excluded. The presentation drives the argument that there is no social justice without
cognitive justice (de Sousa Santos 2010). Two basic ideas gird this argument. First,
the understanding that without the decolonisation of the principally Eurocentric
curriculum, the attainment of cognitive justice for the colonised is unattainable. This
is done through tracing the historical and theoretical underpinnings of pedagogy in
the 21 st century through a historiographical reading of the emergence of the idea of
education from 1492 to today. Second, there is a need to uncover the
institutionalised systems that both sustain and authenticate the social and cognitive
foundations of a global South oriented curriculum. Therefore, this presentation calls
for a decolonial turn that moves away from the epistemological degradation of those
in the global South towards the development of pluriversal global South
epistemologies. It calls for the epistemic visibility of the colonised as an important
pre-condition for decolonising the curriculum. Owing to the pervasiveness and
asymmetrical power relations of the institutionalised cognitive inequalities, injustices
and successes, the paper argues, epistemic freedom will only be realised through an
epistemological break which interrogates form, content and culture of these
epistemological foundations that are built on the in-visibilisation and suppression of
other knowledges. This futures-oriented part of the presentation uses South African
based case studies to interrogate the potential for positive change. Two student
movements, Fees Must Fall and Rhodes Must Fall are used to demonstrate how

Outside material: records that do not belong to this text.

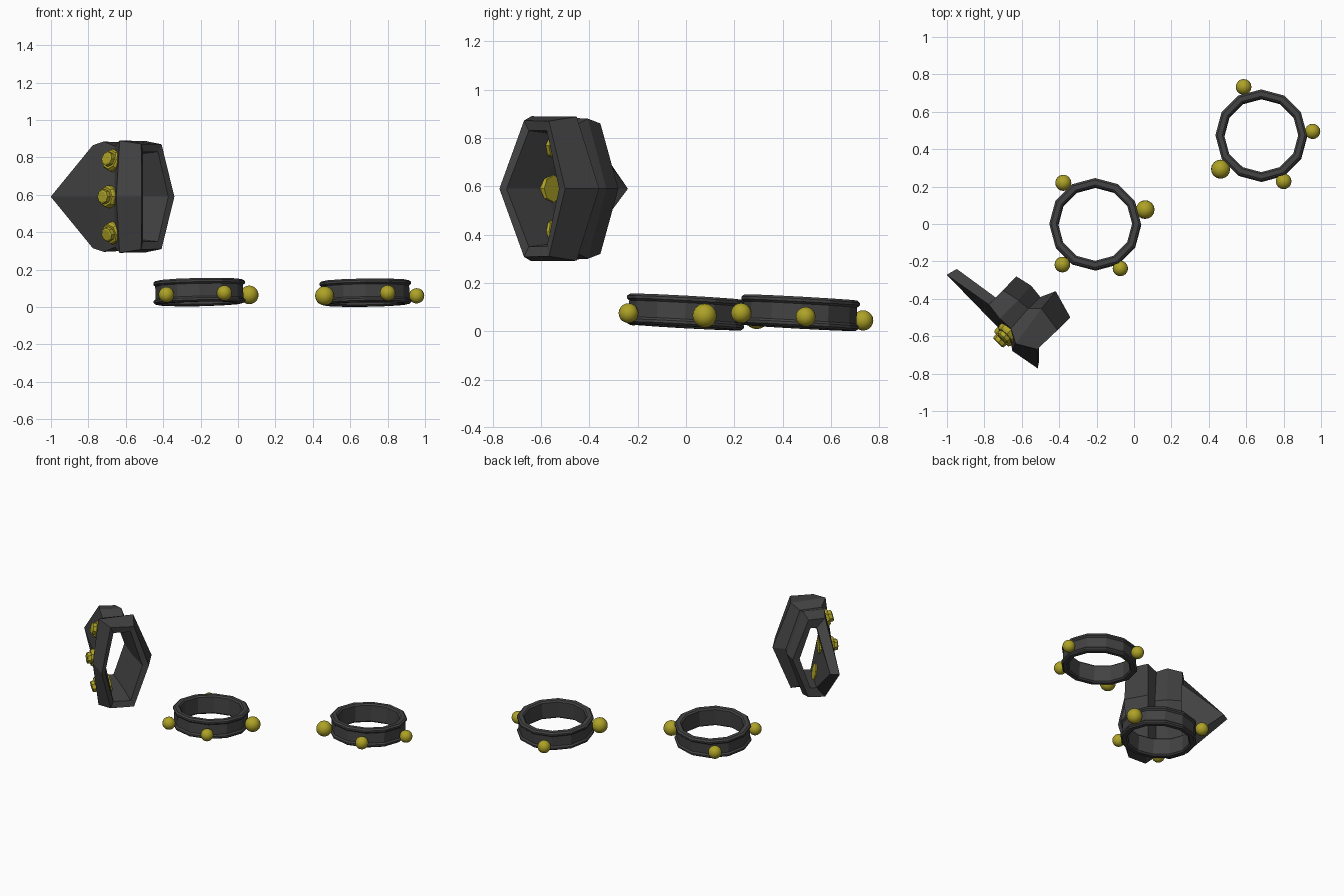
import bpy, bmesh
from math import cos, sin, pi
from mathutils import Matrix, Vector

default_cube = bpy.data.objects.get("Cube")
if default_cube:
    bpy.data.objects.remove(default_cube)


def make_material(name, colour):
    material = bpy.data.materials.new(name)
    material.use_nodes = True
    material.diffuse_color = colour
    material.node_tree.nodes["Principled BSDF"].inputs["Base Color"].default_value = colour
    return material


dark_metal = make_material("dark metal", (.055, .055, .056, 1))
gold = make_material("gold", (.42, .36, .02, 1))


def add_object(name, bm, material, matrix=None):
    bmesh.ops.recalc_face_normals(bm, faces=bm.faces)
    mesh = bpy.data.meshes.new(name)
    bm.to_mesh(mesh)
    bm.free()
    mesh.materials.append(material)
    obj = bpy.data.objects.new(name, mesh)
    bpy.context.collection.objects.link(obj)
    if matrix:
        obj.matrix_world = matrix
    return obj


def loft(loops, closed=True):
    """Skin a list of equally sized point loops, joining last to first if closed,
    otherwise capping both ends."""
    bm = bmesh.new()
    rows = [[bm.verts.new(p) for p in loop] for loop in loops]
    count = len(rows[0])
    pairs = list(zip(rows, rows[1:]))
    if closed:
        pairs.append((rows[-1], rows[0]))
    else:
        bm.faces.new(rows[0])
        bm.faces.new(rows[-1])
    for a, b in pairs:
        for i in range(count):
            j = (i + 1) % count
            bm.faces.new((a[i], a[j], b[j], b[i]))
    return bm


def revolve(profile, sides, closed=True):
    """Turn (radius, height) points about the z axis."""
    angles = [2 * pi * i / sides for i in range(sides)]
    return loft([[(r * cos(a), r * sin(a), z) for a in angles] for r, z in profile], closed)


def smooth_shade(obj):
    bpy.ops.object.select_all(action="DESELECT")
    obj.select_set(True)
    bpy.context.view_layer.objects.active = obj
    bpy.ops.object.shade_smooth_by_angle(angle=pi / 4)


# Bracelets: twelve-sided bands with raised lips
half_band = [(.198, .054), (.208, .063), (.234, .063), (.245, .054), (.245, .043), (.235, .034)]
band_profile = half_band + [(r, -z) for r, z in reversed(half_band)]


def bracelet(name, centre, slope_x, slope_y, balls):
    tilt = Matrix.Rotation(slope_y, 4, "X") @ Matrix.Rotation(-slope_x, 4, "Y")
    add_object(name + "_band", revolve(band_profile, 12), dark_metal,
               Matrix.Translation(centre) @ tilt)
    for number, (x, y, z, radius) in enumerate(balls, 1):
        bm = bmesh.new()
        bmesh.ops.create_uvsphere(bm, u_segments=16, v_segments=10, radius=radius)
        smooth_shade(add_object(f"{name}_ball_{number}", bm, gold,
                                Matrix.Translation((x, y, z))))


bracelet("right_bracelet", (-.207, -.002, .08), .02, -.055,
         [(-.378, .22, .068, .043), (.06, .077, .065, .05),
          (-.073, -.238, .075, .041), (-.383, -.217, .066, .042)])
bracelet("left_bracelet", (.681, .472, .077), .015, -.055,
         [(.586, .733, .045, .042), (.955, .495, .06, .041),
          (.463, .293, .06, .051), (.8, .228, .075, .042)])

# Collar frame: local x is sideways, y is forward, z is up out of the neck opening
across, forward, upward = Vector((0, 0, 1)), Vector((-1, -1, 0)), Vector((1, -1, 0))
collar_frame = Matrix((across, forward.normalized(), upward.normalized())).transposed().to_4x4()
collar_frame.translation = (0, 0, .59)


def collar_loop(front, front_side, back_side, back):
    """Six-point loop; centre points are (forward, up), side points (across, forward, up)."""
    (ff, fu), (bf, bu) = front, back
    mirror = [(-x, y, z) for x, y, z in (back_side, front_side)]
    return [(0, ff, fu), front_side, back_side, (0, bf, bu)] + mirror


collar = loft([
    # pointed lower edge, inside then outside
    collar_loop((.84, -.5), (.21, .80, -.24), (.21, .76, -.24), (.69, -.24)),
    collar_loop((.9, -.516), (.275, .853, -.245), (.27, .746, -.245), (.643, -.247)),
    # sleeve under the flared rim
    collar_loop((.905, -.145), (.295, .865, -.15), (.29, .725, -.15), (.622, -.156)),
    collar_loop((.905, -.03), (.27, .86, -.07), (.265, .72, -.08), (.63, -.078)),
    # flared ridge and upper opening
    collar_loop((.94, .02), (.3, .90, .005), (.298, .67, -.03), (.55, -.042)),
    collar_loop((.91, .182), (.282, .84, .108), (.28, .69, .112), (.594, .113)),
    collar_loop((.885, .165), (.24, .82, .10), (.24, .71, .105), (.635, .108)),
    # inner waist
    collar_loop((.855, -.05), (.225, .81, -.06), (.225, .73, -.06), (.67, -.06)),
])
add_object("collar", collar, dark_metal, collar_frame)

# Stepped studs pushed through the front of the collar
stud_profile = [(.055, -.065), (.06, -.055), (.06, .022), (.052, .034),
                (.04, .034), (.038, .055), (.03, .06)]
for name, side in (("upper_stud", 1), ("middle_stud", 0), ("lower_stud", -1)):
    turn = Matrix.Rotation(-side * .22, 4, "Z") @ Matrix.Rotation(-pi / 2, 4, "X")
    place = Matrix.Translation((side * .192, .905 - .03 * abs(side), -.065))
    add_object(name, revolve(stud_profile, 8, closed=False), gold, collar_frame @ place @ turn)
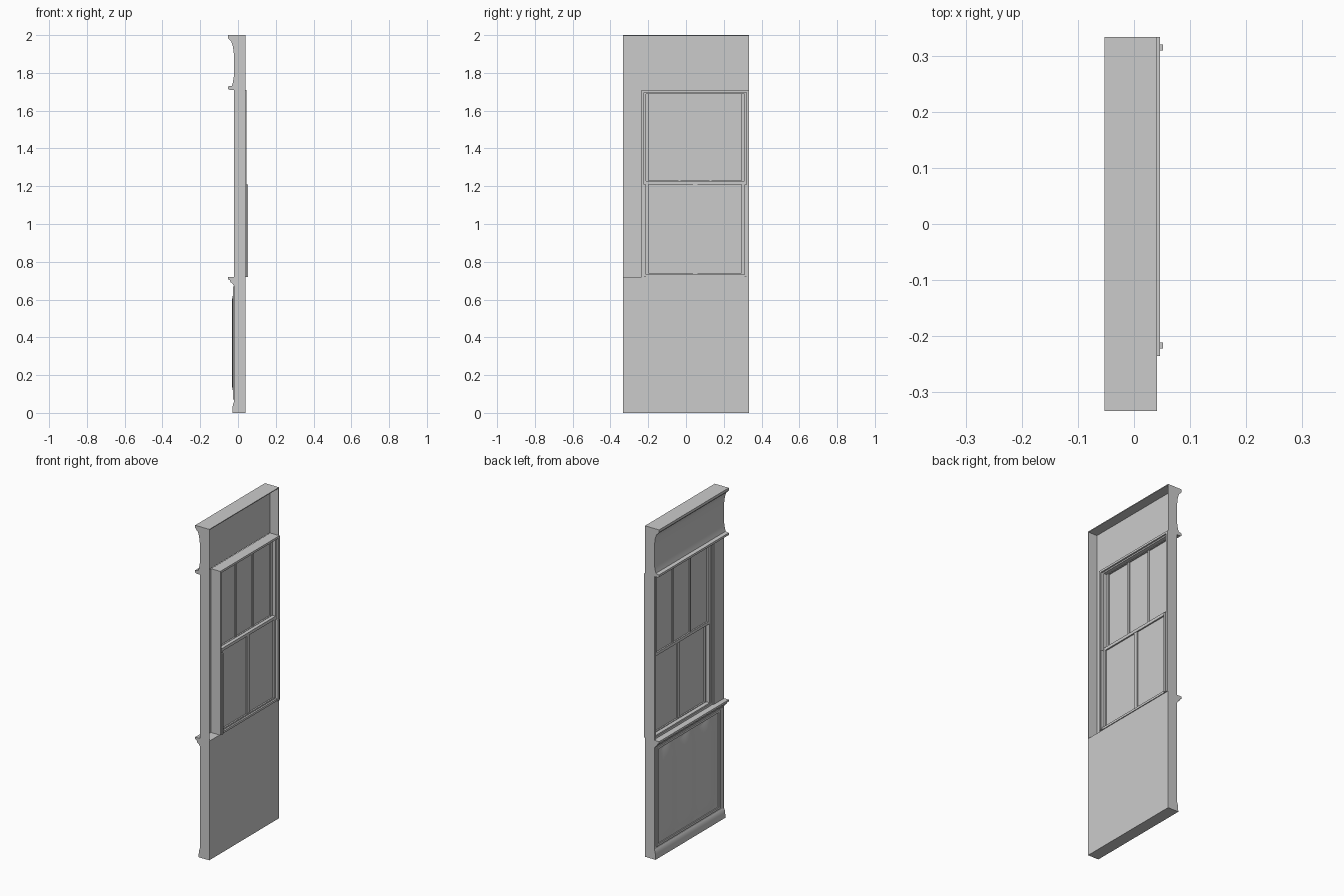
import bpy, bmesh, math

cube = bpy.data.objects.get("Cube")
if cube:
    bpy.data.objects.remove(cube, do_unlink=True)

grey = bpy.data.materials.new("plain grey")
grey.use_nodes = True
grey.diffuse_color = (0.6, 0.6, 0.6, 1)
grey.node_tree.nodes["Principled BSDF"].inputs["Base Color"].default_value = (0.6, 0.6, 0.6, 1)

END = 0.333          # half width of the wall bay
FRONT, BACK = -0.022, 0.041
SILL, HEAD = 0.72, 1.71


def finish(name, bm):
    bmesh.ops.recalc_face_normals(bm, faces=bm.faces)
    mesh = bpy.data.meshes.new(name)
    bm.to_mesh(mesh)
    bm.free()
    mesh.materials.append(grey)
    ob = bpy.data.objects.new(name, mesh)
    bpy.context.collection.objects.link(ob)
    return ob


def add_box(bm, x0, x1, y0, y1, z0, z1):
    verts = bmesh.ops.create_cube(bm, size=1)["verts"]
    for v in verts:
        v.co = (x1 if v.co.x > 0 else x0, y1 if v.co.y > 0 else y0, z1 if v.co.z > 0 else z0)


def box(name, *bounds):
    bm = bmesh.new()
    add_box(bm, *bounds)
    return finish(name, bm)


def frame(name, x0, x1, y0, y1, z0, z1, w):
    """Rectangular frame of four bars in the wall plane."""
    bm = bmesh.new()
    add_box(bm, x0, x1, y0, y0 + w, z0, z1)
    add_box(bm, x0, x1, y1 - w, y1, z0, z1)
    add_box(bm, x0, x1, y0 + w, y1 - w, z0, z0 + w)
    add_box(bm, x0, x1, y0 + w, y1 - w, z1 - w, z1)
    return finish(name, bm)


def moulding(name, profile):
    """Profile in x and z, run along the whole width."""
    bm = bmesh.new()
    face = bm.faces.new([bm.verts.new((x, -END, z)) for x, z in profile])
    new = bmesh.ops.extrude_face_region(bm, geom=[face])["geom"]
    bmesh.ops.translate(bm, vec=(0, 2 * END, 0),
                        verts=[g for g in new if isinstance(g, bmesh.types.BMVert)])
    return finish(name, bm)


# End caps, top board and the closed box under the window
box("right_end_cap", FRONT, BACK, -END, -END + 0.003, 0, 2)
box("left_end_cap", FRONT, BACK, END - 0.003, END, 0, 2)
box("top_board", FRONT, BACK, -END, END, 1.995, 2)
box("lower_wall", -0.02, BACK, -END, END, 0, SILL)

# Frieze with cornice and window hood, open behind
moulding("frieze", [(-0.053, 2), (-0.053, 1.985), (-0.046, 1.975), (-0.035, 1.965),
                    (-0.027, 1.94), (FRONT, 1.9), (FRONT, 1.78), (-0.027, 1.75),
                    (-0.032, 1.732), (-0.053, 1.728), (-0.053, 1.715), (-0.045, HEAD),
                    (-0.018, HEAD), (-0.018, 2)])
moulding("window_sill", [(-0.053, SILL), (-0.053, 0.708), (-0.043, 0.702), (-0.04, 0.692),
                         (-0.03, 0.685), (-0.02, 0.67), (-0.02, SILL)])
moulding("baseboard", [(-0.019, 0), (-0.03, 0), (-0.029, 0.03), (-0.025, 0.05), (-0.019, 0.06)])

# Front posts beside the opening
box("right_post", FRONT, -0.017, -END, -0.235, SILL, HEAD)
box("left_post", FRONT, -0.017, 0.318, END, SILL, HEAD)

# Raised panel border under the window
frame("panel_border", -0.026, -0.018, -0.29, 0.315, 0.07, 0.67, 0.014)

# Rippled panel with scalloped top and bottom
bm = bmesh.new()
bmesh.ops.create_grid(bm, x_segments=40, y_segments=12, size=1)
for v in bm.verts:
    a, b = v.co.x, v.co.y
    wave = math.cos(a * 3 * math.pi)
    edge = min(1, 6 * (1 - abs(a)), 6 * (1 - abs(b)))
    v.co = (-0.02 - edge * (0.008 + 0.003 * wave),
            0.012 + a * 0.28,
            0.37 + b * (0.272 + 0.009 * wave))
panel = finish("rippled_panel", bm)

# Window box and stepped lining
frame("window_box", -0.016, 0.046, -0.235, END, SILL, HEAD, 0.013)
frame("window_lining", -0.011, 0.036, -0.222, 0.32, 0.725, 1.7, 0.011)
for side, y in (("right", -0.222), ("left", 0.309)):
    box(side + "_sash_stop", 0.036, 0.052, y, y + 0.011, SILL, 1.21)


def sash(name, x0, x1, z0, z1, bars, bar_width):
    y0, y1, w = -0.216, 0.312, 0.018
    frame(name + "_sash", x0, x1, y0, y1, z0, z1, w)
    mid = (x0 + x1) / 2
    box(name + "_glass", mid - 0.002, mid + 0.002, y0 + w, y1 - w, z0 + w, z1 - w)
    for i, y in enumerate(bars):
        box(f"{name}_bar_{i + 1}", x0 + 0.002, x1 - 0.002,
            y - bar_width / 2, y + bar_width / 2, z0 + w, z1 - w)


# Sliding sashes
sash("upper", -0.008, 0.013, 1.212, 1.705, (-0.035, 0.13), 0.012)
sash("lower", 0.013, 0.034, 0.722, 1.228, (0.05,), 0.024)

# Smooth shading on curved parts
for ob in bpy.context.selected_objects:
    ob.select_set(False)
for name in ("frieze", "window_sill", "baseboard", "rippled_panel"):
    ob = bpy.data.objects[name]
    ob.select_set(True)
    bpy.context.view_layer.objects.active = ob
bpy.ops.object.shade_smooth_by_angle(angle=math.radians(30))

# Face the rippled panel outwards
if panel.data.polygons[0].normal.x > 0:
    panel.data.flip_normals()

delocalisation of epistemologies can at once shape local histories and challenge
imperial global designs.

Blessed Ngwenya